State Sen. John Moorlach (R-Costa Mesa) introduced a bill last week to add two dedicated, speed-limit-free lanes to Interstate 5 and State Route 99 to replace California’s beleaguered $77-billion bullet train from Los Angeles to San Francisco, which is $44 billion over budget and 13 years behind schedule — or at least act as a stop-gap.

“If Sacramento is serious about allowing Californians to travel between Los Angeles and the Bay Area, and high-speed rail will take too long to build, let’s construct four additional lanes with no maximum speed limit to provide for high speed on a safe road,” Moorlach said.

Under Senate Bill 319, the 5 and the 99 would get two dedicated lanes in each direction the full length of both freeways — Mexico to Oregon for the 5, Wheeler Ridge to Red Bluff for the 99 — that would allow motorists to travel faster than the speed limit, which is 65 to 70 mph.


Moorlach’s proposal doesn’t estimate a price tag for the project, but identifies cap-and-trade revenues as the funding source.

“It is the intent of the Legislature to provide Californians with a viable alternative to the high-speed rail system project by providing them with access to high-speed, unabated transportation across the state,” the bill reads. “It is further the intent of the Legislature to decrease traffic congestion and thereby decrease the emissions of greenhouse gases caused by automobiles.”

In his announcement for the bill, Moorlach said the Autobahn-esque lanes would replace “the defunct high-speed rail project — or at least [provide] an expedited transportation option until a substantial high-speed rail segment can be built decades in the future.”

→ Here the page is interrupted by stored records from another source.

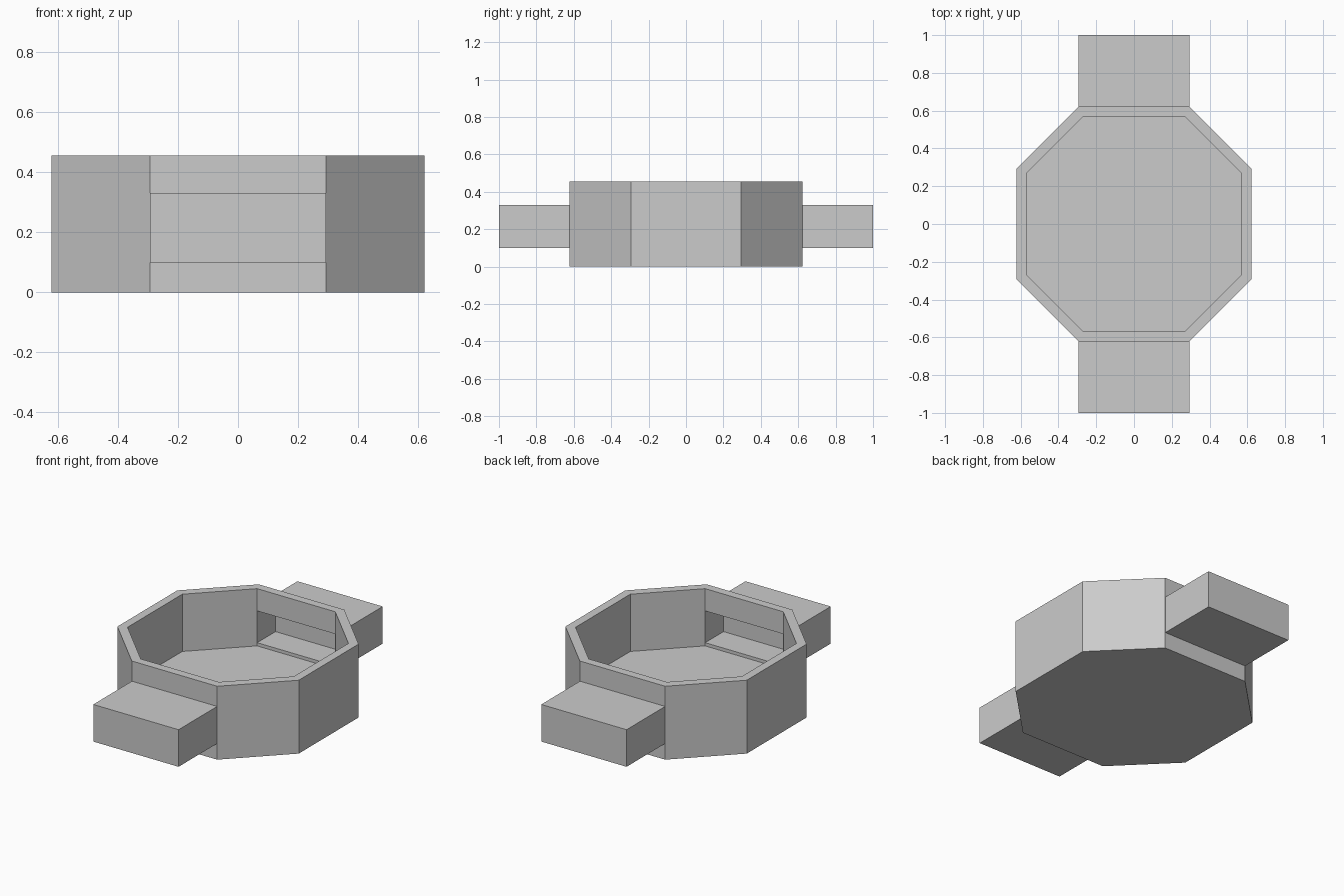
import bpy, bmesh

if "Cube" in bpy.data.objects:
    bpy.data.objects.remove(bpy.data.objects["Cube"])


def prism(name, outline, z0, z1):
    """Closed prism from a counter-clockwise xy outline."""
    bm = bmesh.new()
    base = bm.faces.new([bm.verts.new((x, y, z0)) for x, y in outline])
    top = bmesh.ops.extrude_face_region(bm, geom=[base])["geom"]
    for v in top:
        if isinstance(v, bmesh.types.BMVert):
            v.co.z = z1
    bmesh.ops.recalc_face_normals(bm, faces=bm.faces[:])
    mesh = bpy.data.meshes.new(name)
    bm.to_mesh(mesh)
    bm.free()
    obj = bpy.data.objects.new(name, mesh)
    bpy.context.collection.objects.link(obj)
    return obj


def octagon(reach, half_side):
    a, b = reach, half_side
    return [(a, -b), (a, b), (b, a), (-b, a), (-a, b), (-a, -b), (-b, -a), (b, -a)]


def rectangle(hx, hy):
    return [(-hx, -hy), (hx, -hy), (hx, hy), (-hx, hy)]


def combine(target, tool, operation):
    mod = target.modifiers.new(operation.title(), 'BOOLEAN')
    mod.operation = operation
    mod.solver = 'EXACT'
    mod.object = tool
    bpy.context.view_layer.objects.active = target
    bpy.ops.object.modifier_apply(modifier=mod.name)
    bpy.data.objects.remove(tool)


# Octagonal case with the two end lugs joined on
case = prism("octagonal_case", octagon(0.622, 0.293), 0.0, 0.455)
combine(case, prism("end_lugs", rectangle(0.2925, 1.0), 0.10, 0.33), 'UNION')

# Open cavity, leaving the floor and thin walls
combine(case, prism("cavity_cutter", octagon(0.57, 0.268), 0.10, 0.60), 'DIFFERENCE')

# Slots through the inner walls into both lugs
combine(case, prism("slot_cutter", rectangle(0.2675, 0.75), 0.12, 0.317), 'DIFFERENCE')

That references comments Gov. Gavin Newsom made earlier this month in his State of the State address, when he was reassessing, though not halting the project.